What is required:
Report all lines of the records that contain "plane".

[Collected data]
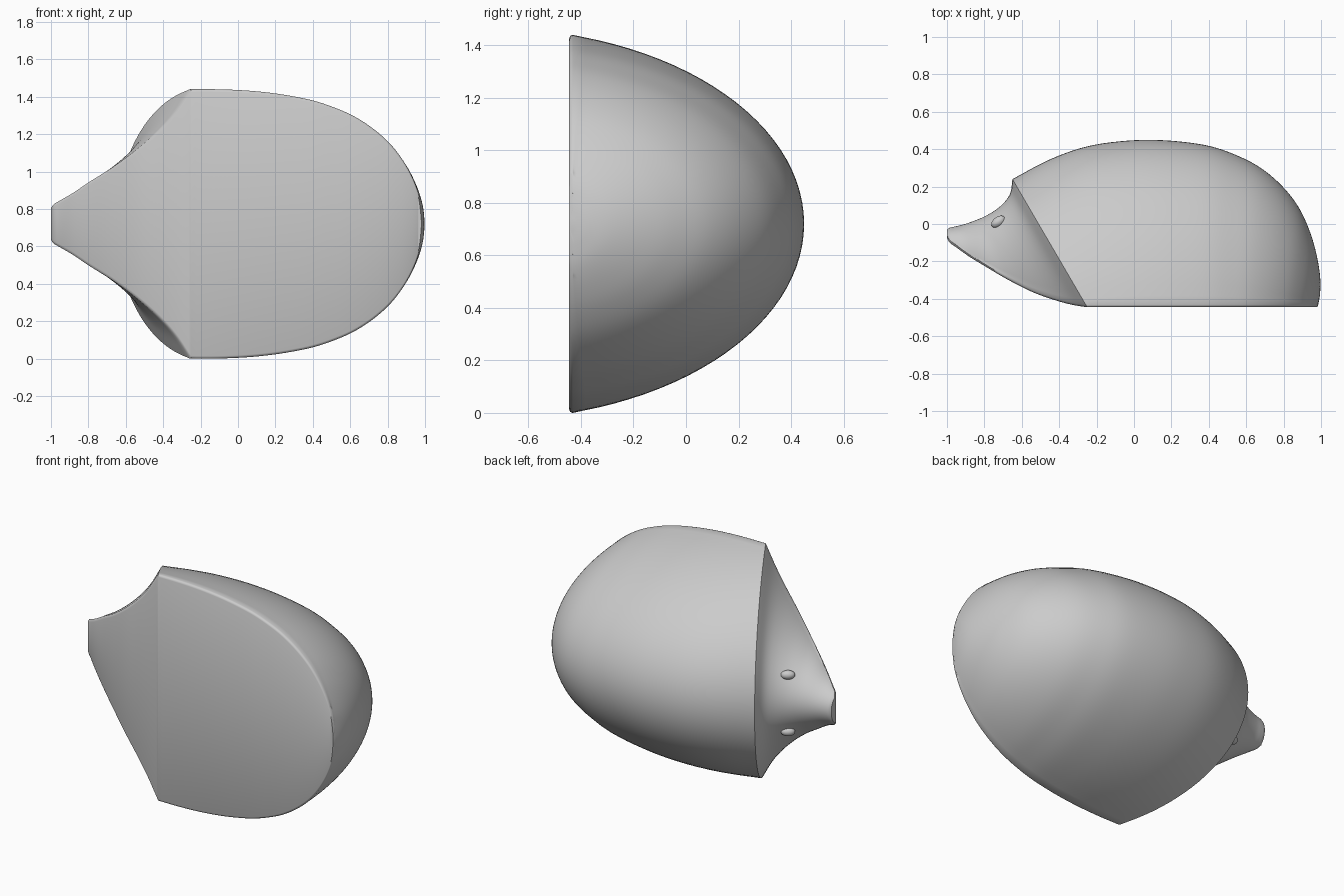
import bpy
import bmesh
from math import sin, cos, pi, radians
from mathutils import Matrix, Vector

# Remove the default cube only
default_cube = bpy.data.objects.get("Cube")
if default_cube:
    bpy.data.objects.remove(default_cube, do_unlink=True)

MID = 0.72          # symmetry plane height
FLOOR = -0.445      # level of the flat underside
START = 0.18        # arcs start slightly above the ellipse equator
ARC_STEPS = 48

# One plain grey material
grey = bpy.data.materials.new("plain_grey")
grey.use_nodes = True
grey_colour = (0.6, 0.6, 0.6, 1)
grey.diffuse_color = grey_colour
shader = next(n for n in grey.node_tree.nodes if n.type == 'BSDF_PRINCIPLED')
shader.inputs["Base Color"].default_value = grey_colour


def finish(name, bm, angle):
    """Turn a bmesh into a smooth object with sharp creases."""
    bmesh.ops.remove_doubles(bm, verts=bm.verts, dist=0.00005)
    bmesh.ops.recalc_face_normals(bm, faces=bm.faces)
    mesh = bpy.data.meshes.new(name)
    bm.to_mesh(mesh)
    bm.free()
    mesh.materials.append(grey)
    mesh.shade_smooth()
    mesh.set_sharp_from_angle(angle=radians(angle))
    obj = bpy.data.objects.new(name, mesh)
    bpy.context.scene.collection.objects.link(obj)
    return obj


def refine(rows, steps):
    """Catmull-Rom interpolation through the key sections."""
    keys = [Vector(r) for r in rows]
    keys = [2 * keys[0] - keys[1]] + keys + [2 * keys[-1] - keys[-2]]
    result = []
    for a, b, c, d in zip(keys, keys[1:], keys[2:], keys[3:]):
        for i in range(steps):
            t = i / steps
            result.append(0.5 * (2 * b + (c - a) * t
                                 + (2 * a - 5 * b + 4 * c - d) * t ** 2
                                 + (3 * b - a - 3 * c + d) * t ** 3))
    return result + [keys[-2]]


def half_section(row):
    """Arch over a flat base, with a softly rounded bottom edge."""
    bx, by, tx, ty, width = row
    base, rise = Vector((bx, by)), Vector((tx - bx, ty - by))
    r = min(0.014, 0.3 * width, 0.3 * rise.length)
    lift = r / rise.length
    outline = [(width - r, 0), (width - 0.3 * r, 0.3 * lift)]
    first = math_start = pi / 2 - (pi / 2 - START)
    for i in range(ARC_STEPS + 1):
        a = first + (pi - 2 * math_start) * i / ARC_STEPS
        up = (sin(a) - sin(START)) / (1 - sin(START))
        outline.append((width * cos(a) / cos(START), max(up, lift)))
    outline += [(-side, up) for side, up in reversed(outline[:2])]
    points = []
    for side, up in outline:
        p = base + rise * up
        points.append((p.x, p.y, MID + side))
    return points


def loft(name, rows, steps):
    """Skin the sections and cap both ends."""
    bm = bmesh.new()
    rings = [[bm.verts.new(p) for p in half_section(row)]
             for row in refine(rows, steps)]
    for one, two in zip(rings, rings[1:]):
        for i in range(len(one)):
            j = (i + 1) % len(one)
            bm.faces.new((one[i], one[j], two[j], two[i]))
    bm.faces.new(rings[0])
    bm.faces.new(rings[-1])
    return finish(name, bm, 50)


# Domed back: base x, crest x, crest y, half width
back_keys = [
    (-0.25, -0.65, 0.24, 0.72),
    (-0.12, -0.45, 0.345, 0.72),
    (0, -0.25, 0.415, 0.716),
    (0.12, -0.03, 0.446, 0.707),
    (0.25, 0.17, 0.447, 0.69),
    (0.4, 0.38, 0.422, 0.66),
    (0.52, 0.53, 0.375, 0.62),
    (0.62, 0.67, 0.305, 0.575),
    (0.72, 0.79, 0.205, 0.51),
    (0.81, 0.88, 0.09, 0.43),
    (0.88, 0.94, -0.04, 0.34),
    (0.93, 0.975, -0.16, 0.25),
    (0.962, 0.995, -0.28, 0.165),
    (0.975, 0.995, -0.37, 0.09),
    (0.98, 0.984, -0.435, 0.02),
]
loft("domed_back", [(b, FLOOR, t, y, w) for b, t, y, w in back_keys], 5)

# Head and snout: base x, base y, crest x, crest y, half width
head_keys = [
    (-0.25, FLOOR, -0.65, 0.24, 0.72),
    (-0.33, -0.432, -0.66, 0.17, 0.6),
    (-0.42, -0.408, -0.69, 0.12, 0.5),
    (-0.54, -0.365, -0.74, 0.075, 0.395),
    (-0.67, -0.3, -0.8, 0.04, 0.3),
    (-0.79, -0.23, -0.86, 0.015, 0.225),
    (-0.88, -0.175, -0.92, -0.005, 0.165),
    (-0.95, -0.125, -0.965, -0.015, 0.125),
    (-0.985, -0.1, -0.985, -0.02, 0.105),
    (-1, -0.075, -1, -0.03, 0.085),
]
loft("head", head_keys, 6)

# Small oval eyes, mirrored across the symmetry plane
for name, side in (("upper_eye", 1), ("lower_eye", -1)):
    bm = bmesh.new()
    place = (Matrix.Translation((-0.725, 0.012, MID + side * 0.18))
             @ Matrix.Rotation(radians(35), 4, 'Z')
             @ Matrix.Diagonal((0.042, 0.027, 0.027, 1)))
    bmesh.ops.create_uvsphere(bm, u_segments=24, v_segments=16,
                              radius=1, matrix=place)
    finish(name, bm, 60)
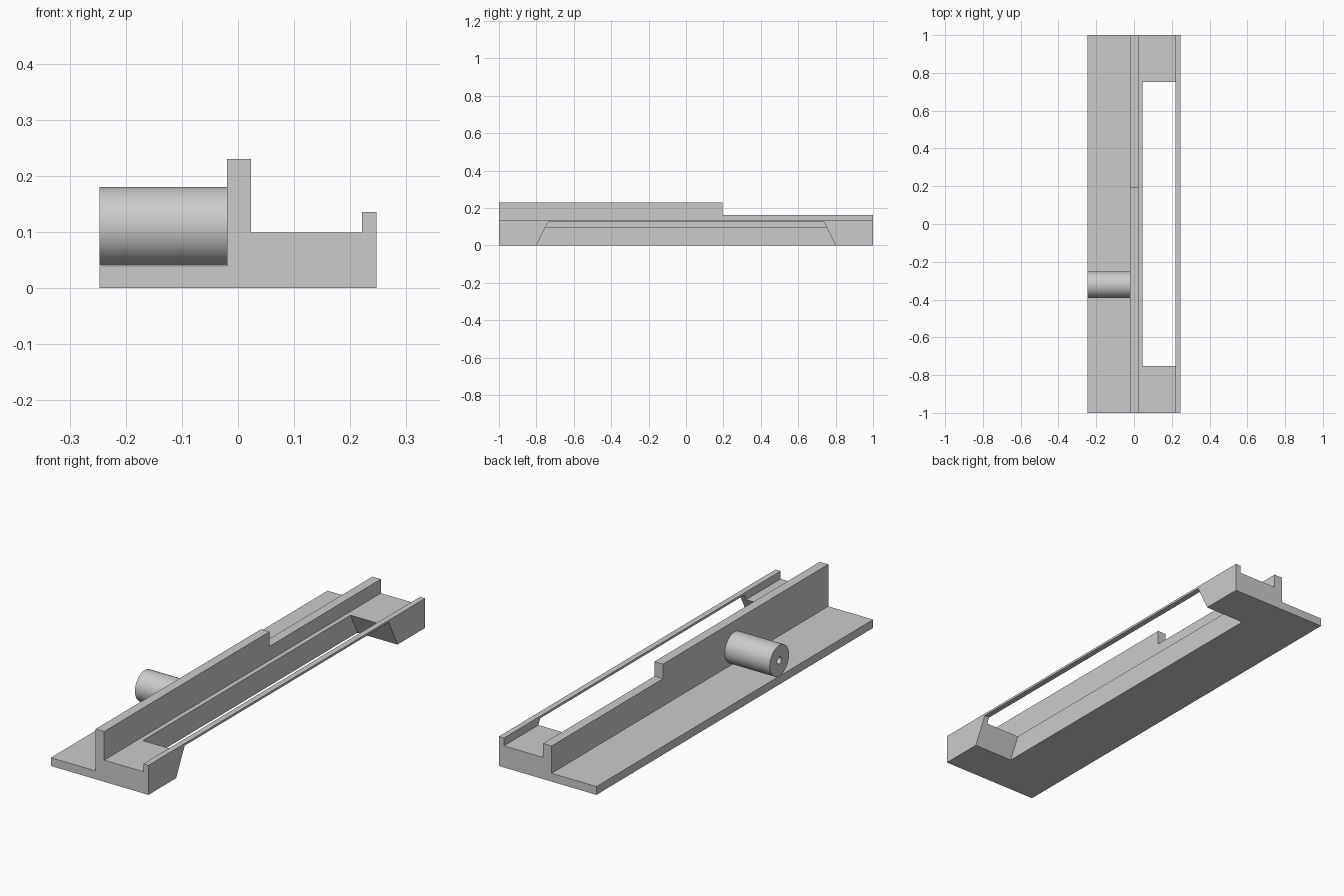
import bpy, bmesh, math
from mathutils import Vector

cube = bpy.data.objects.get("Cube")
if cube:
    bpy.data.objects.remove(cube, do_unlink=True)

grey = bpy.data.materials.new("plain grey")
grey.use_nodes = True
grey.diffuse_color = (0.6, 0.6, 0.6, 1)
grey.node_tree.nodes["Principled BSDF"].inputs["Base Color"].default_value = (0.6, 0.6, 0.6, 1)


def prism(name, points, direction):
    """Extrude a closed outline along a direction."""
    bm = bmesh.new()
    face = bm.faces.new([bm.verts.new(p) for p in points])
    ext = bmesh.ops.extrude_face_region(bm, geom=[face])
    moved = [v for v in ext["geom"] if isinstance(v, bmesh.types.BMVert)]
    bmesh.ops.translate(bm, verts=moved, vec=Vector(direction))
    bmesh.ops.recalc_face_normals(bm, faces=bm.faces)
    mesh = bpy.data.meshes.new(name)
    bm.to_mesh(mesh)
    bm.free()
    mesh.materials.append(grey)
    obj = bpy.data.objects.new(name, mesh)
    bpy.context.collection.objects.link(obj)
    return obj


def cut(target, cutter):
    mod = target.modifiers.new(cutter.name, "BOOLEAN")
    mod.operation = "DIFFERENCE"
    mod.solver = "EXACT"
    mod.object = cutter
    cutter.hide_render = True
    cutter.hide_viewport = True
    cutter.display_type = "WIRE"


# Rail: thin flange, tall fence, raised floor and outer lip
left, right = -0.247, 0.247
fence_l, fence_r, lip = -0.02, 0.023, 0.221
flange_z, fence_z, floor_z, lip_z = 0.038, 0.23, 0.099, 0.135
section = [(left, 0), (right, 0), (right, lip_z), (lip, lip_z), (lip, floor_z),
           (fence_r, floor_z), (fence_r, fence_z), (fence_l, fence_z),
           (fence_l, flange_z), (left, flange_z)]
rail = prism("rail_body", [(x, -1, z) for x, z in section], (0, 2, 0))

# Window with sloping ends, leaving a thin bridge under the lip
window = [(-0.82, -0.04), (0.82, -0.04), (0.738, 0.125), (-0.738, 0.125)]
cut(rail, prism("window_cutter", [(0.044, y, z) for y, z in window], (0.3, 0, 0)))

# Lowered rear length of the fence
step = [(0.195, 0.163), (1.1, 0.163), (1.1, 0.3), (0.195, 0.3)]
cut(rail, prism("fence_step_cutter", [(-0.1, y, z) for y, z in step], (0.2, 0, 0)))


# Hollow barrel standing out from the fence
def ring(bm, x, radius, sides=64):
    return [bm.verts.new((x, -0.322 + radius * math.cos(a), 0.11 + radius * math.sin(a)))
            for a in (math.tau * i / sides for i in range(sides))]


bm = bmesh.new()
loops = [ring(bm, x, r) for x, r in
         ((left, 0.07), (fence_l, 0.07), (fence_l, 0.016), (left, 0.016))]
for a, b in zip(loops, loops[1:] + loops[:1]):
    for i in range(len(a)):
        j = (i + 1) % len(a)
        bm.faces.new((a[i], a[j], b[j], b[i]))
bmesh.ops.recalc_face_normals(bm, faces=bm.faces)
mesh = bpy.data.meshes.new("barrel")
bm.to_mesh(mesh)
bm.free()
mesh.materials.append(grey)
barrel = bpy.data.objects.new("barrel", mesh)
bpy.context.collection.objects.link(barrel)

bpy.ops.object.select_all(action="DESELECT")
barrel.select_set(True)
bpy.context.view_layer.objects.active = barrel
bpy.ops.object.shade_smooth_by_angle(angle=math.radians(30))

Result for this exercise:
MID = 0.72          # symmetry plane height
# Small oval eyes, mirrored across the symmetry plane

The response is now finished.